Data for analysis below:

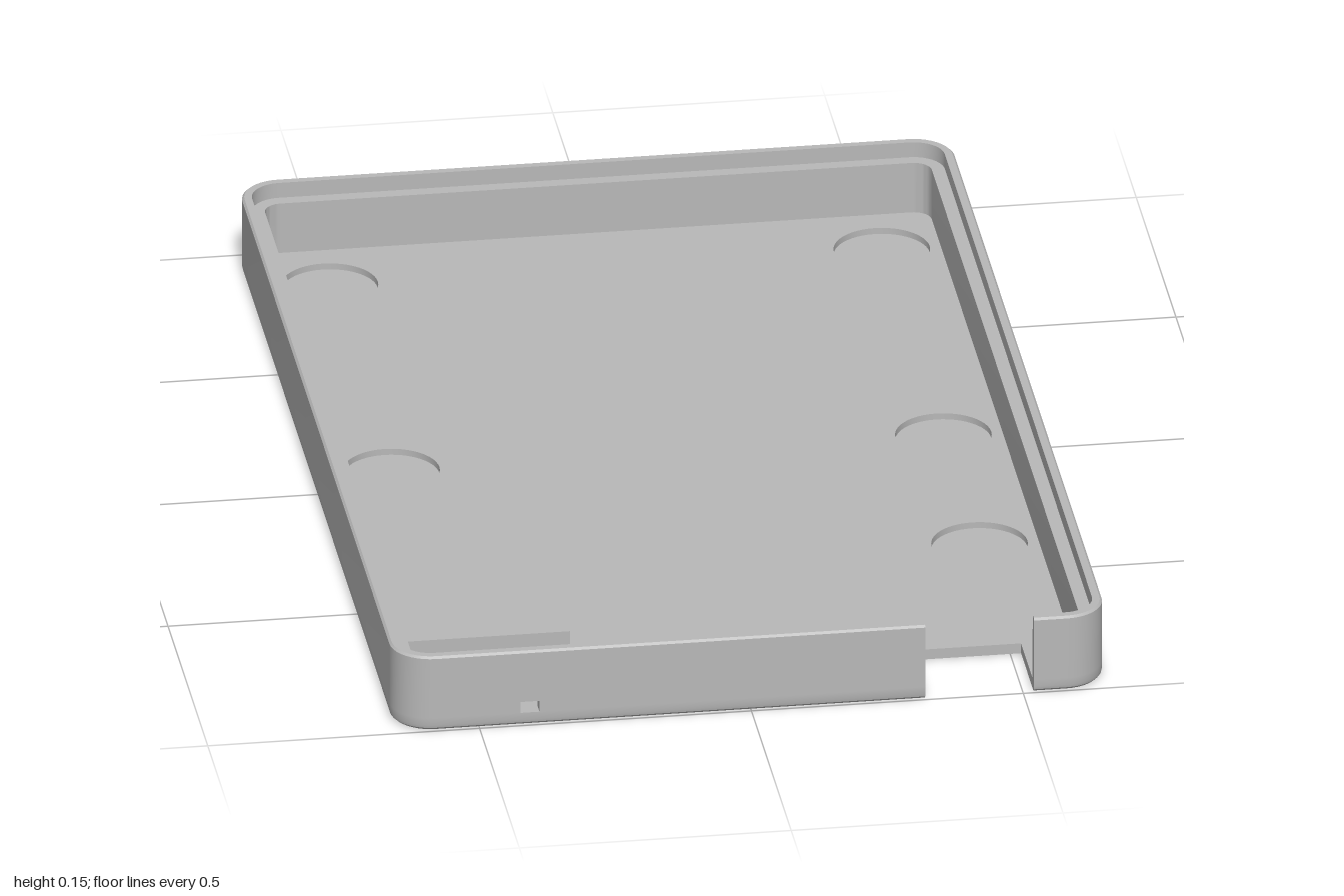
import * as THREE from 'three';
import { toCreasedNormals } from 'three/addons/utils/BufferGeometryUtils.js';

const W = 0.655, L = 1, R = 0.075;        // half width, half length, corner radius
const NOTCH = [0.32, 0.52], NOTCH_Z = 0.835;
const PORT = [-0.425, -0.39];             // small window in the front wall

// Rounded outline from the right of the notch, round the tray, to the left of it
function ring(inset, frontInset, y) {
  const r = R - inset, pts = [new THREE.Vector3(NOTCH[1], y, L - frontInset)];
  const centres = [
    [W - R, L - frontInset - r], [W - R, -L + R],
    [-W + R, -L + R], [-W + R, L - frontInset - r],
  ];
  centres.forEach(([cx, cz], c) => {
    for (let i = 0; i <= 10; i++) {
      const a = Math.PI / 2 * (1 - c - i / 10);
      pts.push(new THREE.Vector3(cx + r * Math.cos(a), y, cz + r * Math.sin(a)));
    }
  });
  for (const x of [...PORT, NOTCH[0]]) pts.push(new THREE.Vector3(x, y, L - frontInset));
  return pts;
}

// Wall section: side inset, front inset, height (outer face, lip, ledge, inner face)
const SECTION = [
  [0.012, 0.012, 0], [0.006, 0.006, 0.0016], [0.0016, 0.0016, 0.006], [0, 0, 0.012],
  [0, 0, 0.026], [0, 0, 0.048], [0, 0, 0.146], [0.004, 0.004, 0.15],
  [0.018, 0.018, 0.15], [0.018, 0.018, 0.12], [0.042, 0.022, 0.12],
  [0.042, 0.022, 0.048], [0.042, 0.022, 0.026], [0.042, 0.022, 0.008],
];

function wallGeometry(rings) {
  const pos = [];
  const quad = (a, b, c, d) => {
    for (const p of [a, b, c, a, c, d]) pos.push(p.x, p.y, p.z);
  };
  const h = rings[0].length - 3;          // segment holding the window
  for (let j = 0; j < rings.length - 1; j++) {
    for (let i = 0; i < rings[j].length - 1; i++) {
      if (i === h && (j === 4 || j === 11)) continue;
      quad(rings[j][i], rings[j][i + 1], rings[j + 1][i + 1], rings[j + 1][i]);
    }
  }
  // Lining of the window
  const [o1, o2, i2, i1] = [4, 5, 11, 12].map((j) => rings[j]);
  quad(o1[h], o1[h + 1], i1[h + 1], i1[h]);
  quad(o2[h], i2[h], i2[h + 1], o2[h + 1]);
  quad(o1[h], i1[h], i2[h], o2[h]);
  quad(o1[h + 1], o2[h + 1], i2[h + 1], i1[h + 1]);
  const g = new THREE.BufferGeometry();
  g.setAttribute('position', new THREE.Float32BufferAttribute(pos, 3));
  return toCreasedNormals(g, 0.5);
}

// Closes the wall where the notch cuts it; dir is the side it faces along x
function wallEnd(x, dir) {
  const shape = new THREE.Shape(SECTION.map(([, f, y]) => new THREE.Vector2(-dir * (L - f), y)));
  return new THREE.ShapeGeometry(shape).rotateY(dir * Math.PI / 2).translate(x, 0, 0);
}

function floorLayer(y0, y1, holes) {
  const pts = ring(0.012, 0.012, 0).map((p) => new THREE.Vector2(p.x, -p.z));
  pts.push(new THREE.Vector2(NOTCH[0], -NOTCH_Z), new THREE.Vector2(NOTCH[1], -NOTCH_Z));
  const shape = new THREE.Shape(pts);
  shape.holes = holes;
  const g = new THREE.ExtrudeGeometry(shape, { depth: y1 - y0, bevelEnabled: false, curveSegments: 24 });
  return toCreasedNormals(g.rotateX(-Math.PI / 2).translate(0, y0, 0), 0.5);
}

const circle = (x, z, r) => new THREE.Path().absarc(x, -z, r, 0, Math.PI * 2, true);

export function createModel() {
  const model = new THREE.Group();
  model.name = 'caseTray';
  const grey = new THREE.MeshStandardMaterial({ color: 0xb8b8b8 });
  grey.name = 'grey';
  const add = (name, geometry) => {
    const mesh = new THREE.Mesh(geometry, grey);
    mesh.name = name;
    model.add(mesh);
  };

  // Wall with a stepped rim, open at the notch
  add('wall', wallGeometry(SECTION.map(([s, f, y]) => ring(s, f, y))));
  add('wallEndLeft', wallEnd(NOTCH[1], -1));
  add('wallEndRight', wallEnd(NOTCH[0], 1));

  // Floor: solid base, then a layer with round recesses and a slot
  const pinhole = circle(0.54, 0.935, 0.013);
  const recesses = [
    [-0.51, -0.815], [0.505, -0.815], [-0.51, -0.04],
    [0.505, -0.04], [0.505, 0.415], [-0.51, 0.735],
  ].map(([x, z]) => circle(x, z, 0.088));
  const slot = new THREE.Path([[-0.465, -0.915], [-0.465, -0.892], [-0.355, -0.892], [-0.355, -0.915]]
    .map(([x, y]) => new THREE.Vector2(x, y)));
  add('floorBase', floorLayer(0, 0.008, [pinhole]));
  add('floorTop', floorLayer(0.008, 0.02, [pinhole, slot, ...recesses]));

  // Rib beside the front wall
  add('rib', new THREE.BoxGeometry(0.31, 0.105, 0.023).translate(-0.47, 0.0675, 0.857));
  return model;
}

End of Data for analysis.
Data for analysis below:

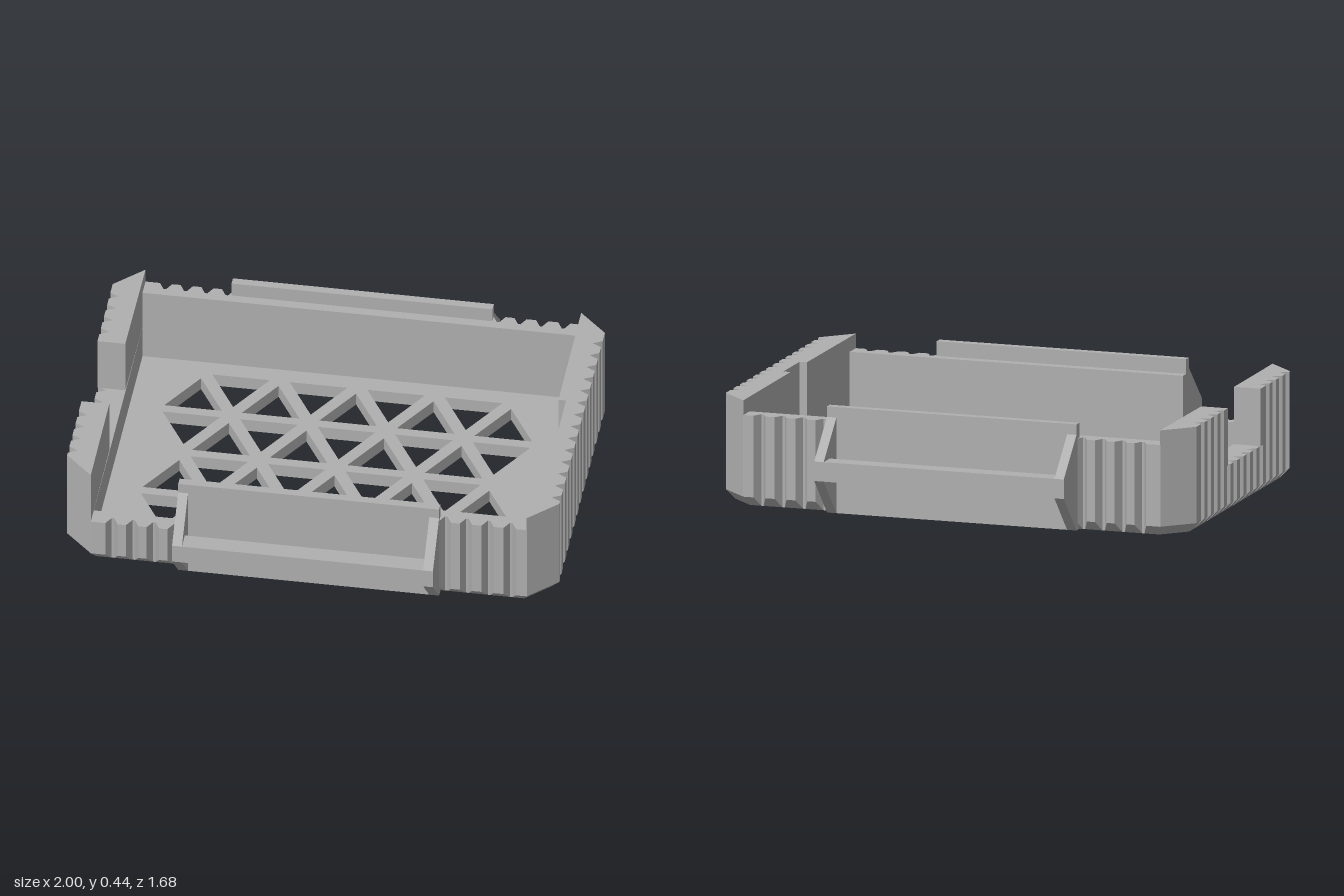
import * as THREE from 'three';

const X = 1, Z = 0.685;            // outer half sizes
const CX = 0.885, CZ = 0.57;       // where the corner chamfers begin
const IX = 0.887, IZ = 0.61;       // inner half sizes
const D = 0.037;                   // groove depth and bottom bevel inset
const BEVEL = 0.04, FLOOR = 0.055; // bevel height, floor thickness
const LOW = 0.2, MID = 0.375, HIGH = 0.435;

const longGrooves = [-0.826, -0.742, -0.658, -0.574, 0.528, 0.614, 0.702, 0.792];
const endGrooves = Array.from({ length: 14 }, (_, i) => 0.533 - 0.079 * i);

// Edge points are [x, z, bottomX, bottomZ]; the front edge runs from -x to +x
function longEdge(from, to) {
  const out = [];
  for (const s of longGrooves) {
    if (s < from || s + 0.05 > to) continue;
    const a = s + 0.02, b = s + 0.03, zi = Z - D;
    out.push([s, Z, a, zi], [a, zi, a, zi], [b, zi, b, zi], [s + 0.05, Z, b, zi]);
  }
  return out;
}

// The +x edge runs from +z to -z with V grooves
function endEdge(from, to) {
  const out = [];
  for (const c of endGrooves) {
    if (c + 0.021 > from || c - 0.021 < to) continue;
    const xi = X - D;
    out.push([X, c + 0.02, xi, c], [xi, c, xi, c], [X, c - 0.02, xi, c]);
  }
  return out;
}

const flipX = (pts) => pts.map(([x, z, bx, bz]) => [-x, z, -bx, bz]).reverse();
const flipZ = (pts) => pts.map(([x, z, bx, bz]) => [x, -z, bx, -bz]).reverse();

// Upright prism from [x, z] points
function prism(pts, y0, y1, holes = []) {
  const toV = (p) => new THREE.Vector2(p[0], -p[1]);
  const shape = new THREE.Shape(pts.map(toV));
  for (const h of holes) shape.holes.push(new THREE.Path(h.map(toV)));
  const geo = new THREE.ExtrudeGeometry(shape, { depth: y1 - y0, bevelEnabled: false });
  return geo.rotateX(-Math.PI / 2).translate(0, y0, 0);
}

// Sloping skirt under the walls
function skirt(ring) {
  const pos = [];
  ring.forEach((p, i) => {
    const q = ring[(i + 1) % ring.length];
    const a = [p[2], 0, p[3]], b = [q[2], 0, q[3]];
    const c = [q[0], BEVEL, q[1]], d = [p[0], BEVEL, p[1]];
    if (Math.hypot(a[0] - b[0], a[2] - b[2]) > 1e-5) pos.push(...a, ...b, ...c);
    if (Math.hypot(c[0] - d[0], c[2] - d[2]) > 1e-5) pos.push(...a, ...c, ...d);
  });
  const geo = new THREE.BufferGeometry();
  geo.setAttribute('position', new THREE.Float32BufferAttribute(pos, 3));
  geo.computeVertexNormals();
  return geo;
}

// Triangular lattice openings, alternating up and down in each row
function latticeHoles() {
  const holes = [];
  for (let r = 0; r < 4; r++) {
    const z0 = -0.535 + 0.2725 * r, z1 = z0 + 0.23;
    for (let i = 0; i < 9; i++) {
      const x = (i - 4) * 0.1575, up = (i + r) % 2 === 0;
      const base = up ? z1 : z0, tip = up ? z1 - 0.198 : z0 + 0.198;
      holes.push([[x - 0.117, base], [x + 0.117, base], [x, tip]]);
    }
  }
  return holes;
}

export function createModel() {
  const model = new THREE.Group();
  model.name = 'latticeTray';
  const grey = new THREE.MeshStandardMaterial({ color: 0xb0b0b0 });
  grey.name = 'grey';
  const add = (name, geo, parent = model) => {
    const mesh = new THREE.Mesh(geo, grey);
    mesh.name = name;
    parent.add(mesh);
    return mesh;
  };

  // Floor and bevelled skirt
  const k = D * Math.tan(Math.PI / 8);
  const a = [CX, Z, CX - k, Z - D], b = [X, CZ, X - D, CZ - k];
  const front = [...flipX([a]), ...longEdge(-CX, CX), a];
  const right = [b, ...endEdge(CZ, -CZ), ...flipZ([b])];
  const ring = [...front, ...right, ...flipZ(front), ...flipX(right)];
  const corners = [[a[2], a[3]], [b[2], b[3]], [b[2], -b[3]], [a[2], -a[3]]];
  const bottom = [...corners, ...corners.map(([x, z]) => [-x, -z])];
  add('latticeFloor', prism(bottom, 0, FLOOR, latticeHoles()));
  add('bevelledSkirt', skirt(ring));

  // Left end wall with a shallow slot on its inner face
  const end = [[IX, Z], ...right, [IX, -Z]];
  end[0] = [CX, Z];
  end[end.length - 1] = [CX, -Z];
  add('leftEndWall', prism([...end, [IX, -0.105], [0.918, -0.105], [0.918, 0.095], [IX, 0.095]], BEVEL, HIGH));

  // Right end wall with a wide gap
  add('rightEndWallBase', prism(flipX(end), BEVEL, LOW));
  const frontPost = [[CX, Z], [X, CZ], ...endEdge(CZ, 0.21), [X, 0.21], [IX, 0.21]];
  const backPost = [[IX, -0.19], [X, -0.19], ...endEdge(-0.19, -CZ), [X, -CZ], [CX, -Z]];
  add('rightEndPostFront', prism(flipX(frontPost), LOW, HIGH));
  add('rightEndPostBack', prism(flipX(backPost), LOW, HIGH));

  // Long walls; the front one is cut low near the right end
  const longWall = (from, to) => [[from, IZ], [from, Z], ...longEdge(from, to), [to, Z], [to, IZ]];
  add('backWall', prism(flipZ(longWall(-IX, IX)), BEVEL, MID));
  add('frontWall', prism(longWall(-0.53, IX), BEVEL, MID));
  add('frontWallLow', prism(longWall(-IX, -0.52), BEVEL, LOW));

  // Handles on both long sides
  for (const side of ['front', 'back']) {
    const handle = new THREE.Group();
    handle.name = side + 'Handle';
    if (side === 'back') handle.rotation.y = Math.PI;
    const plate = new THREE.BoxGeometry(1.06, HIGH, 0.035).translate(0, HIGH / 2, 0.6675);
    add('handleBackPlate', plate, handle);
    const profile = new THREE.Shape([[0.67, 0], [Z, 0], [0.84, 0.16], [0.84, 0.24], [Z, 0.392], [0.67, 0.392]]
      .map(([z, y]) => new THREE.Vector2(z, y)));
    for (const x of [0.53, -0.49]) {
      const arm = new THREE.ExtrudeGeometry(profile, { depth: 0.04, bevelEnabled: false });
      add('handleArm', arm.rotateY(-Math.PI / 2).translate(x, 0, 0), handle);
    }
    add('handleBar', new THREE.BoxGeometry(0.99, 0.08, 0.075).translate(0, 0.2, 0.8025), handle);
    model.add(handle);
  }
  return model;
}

End of Data for analysis.

Among the records above, find the lines where the word "longWall" appears and copy them.

Exercise response:
  const longWall = (from, to) => [[from, IZ], [from, Z], ...longEdge(from, to), [to, Z], [to, IZ]];
  add('backWall', prism(flipZ(longWall(-IX, IX)), BEVEL, MID));
  add('frontWall', prism(longWall(-0.53, IX), BEVEL, MID));
  add('frontWallLow', prism(longWall(-IX, -0.52), BEVEL, LOW));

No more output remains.